Source texts of formatted documents:

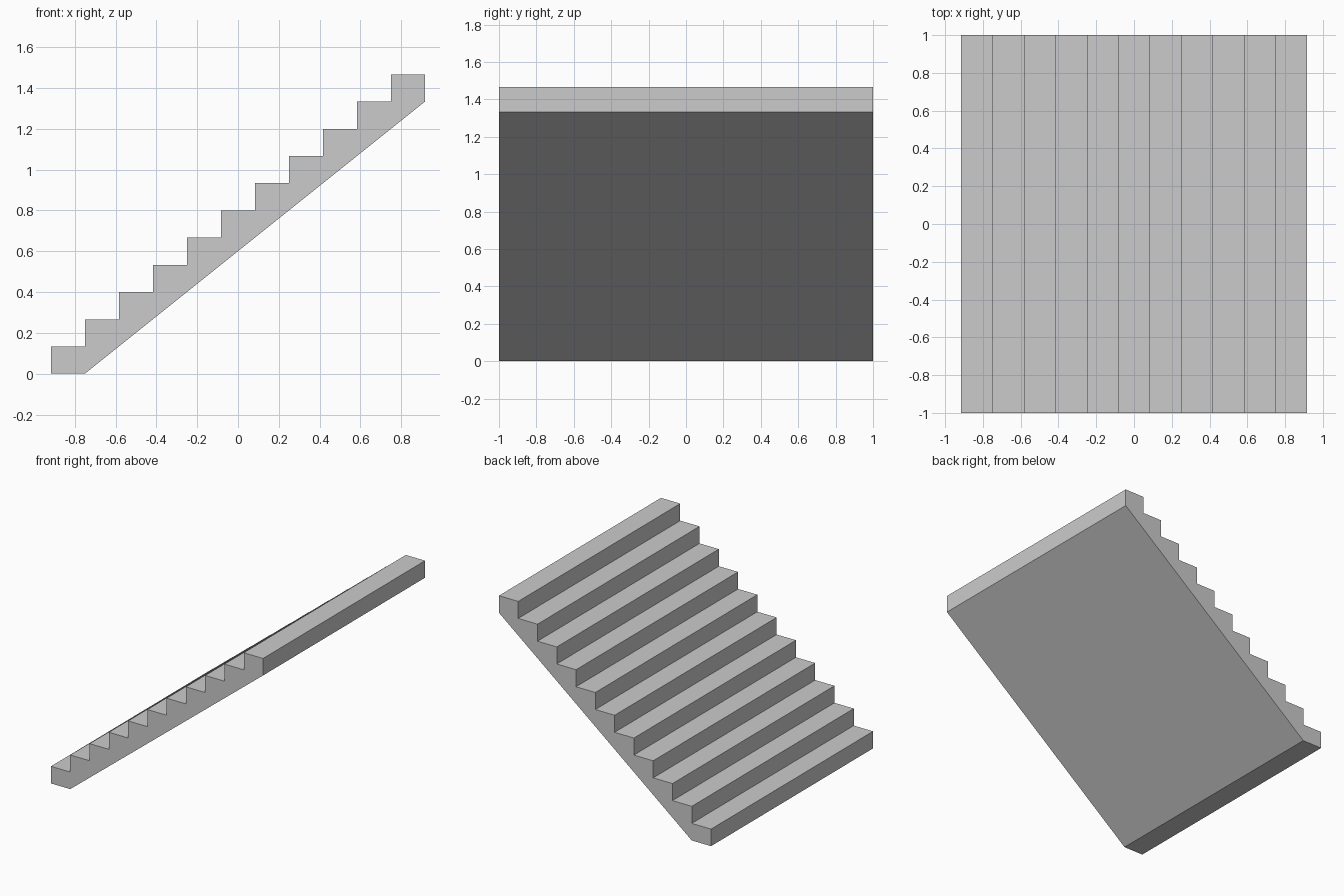
import bpy
import bmesh

# Remove the default cube
cube = bpy.data.objects.get("Cube")
if cube:
    bpy.data.objects.remove(cube, do_unlink=True)

STEPS = 11
TREAD = 1 / 6
RISE = 2 / 15
WIDTH = 2.0
START = -STEPS * TREAD / 2

# Plain grey material
grey = bpy.data.materials.new("plain grey")
grey.use_nodes = True
colour = (0.6, 0.6, 0.6, 1)
grey.diffuse_color = colour
grey.node_tree.nodes["Principled BSDF"].inputs["Base Color"].default_value = colour

# Side profile: sloping underside, then the stepped top
profile = [(START + TREAD, 0), (START + STEPS * TREAD, (STEPS - 1) * RISE)]
for i in reversed(range(STEPS)):
    x = START + i * TREAD
    profile.append((x + TREAD, (i + 1) * RISE))
    profile.append((x, (i + 1) * RISE))
profile_ends = [(START, 0)]

# Add the inner corner at the foot of each riser
outline = profile[:2]
for corner in profile[2:]:
    outline.append(corner)
outline += profile_ends

# Extrude the profile across the full width
bm = bmesh.new()
verts = [bm.verts.new((x, -WIDTH / 2, z)) for x, z in outline]
side = bm.faces.new(verts)
extruded = bmesh.ops.extrude_face_region(bm, geom=[side])
moved = [v for v in extruded["geom"] if isinstance(v, bmesh.types.BMVert)]
bmesh.ops.translate(bm, verts=moved, vec=(0, WIDTH, 0))
bmesh.ops.recalc_face_normals(bm, faces=bm.faces[:])

mesh = bpy.data.meshes.new("staircase")
bm.to_mesh(mesh)
bm.free()
mesh.materials.append(grey)
staircase = bpy.data.objects.new("staircase", mesh)
bpy.context.collection.objects.link(staircase)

__Directions for this task__
Which lines in the records above include the word "data"? Copy them out.

__Output of the exercise__
cube = bpy.data.objects.get("Cube")
    bpy.data.objects.remove(cube, do_unlink=True)
grey = bpy.data.materials.new("plain grey")
mesh = bpy.data.meshes.new("staircase")
staircase = bpy.data.objects.new("staircase", mesh)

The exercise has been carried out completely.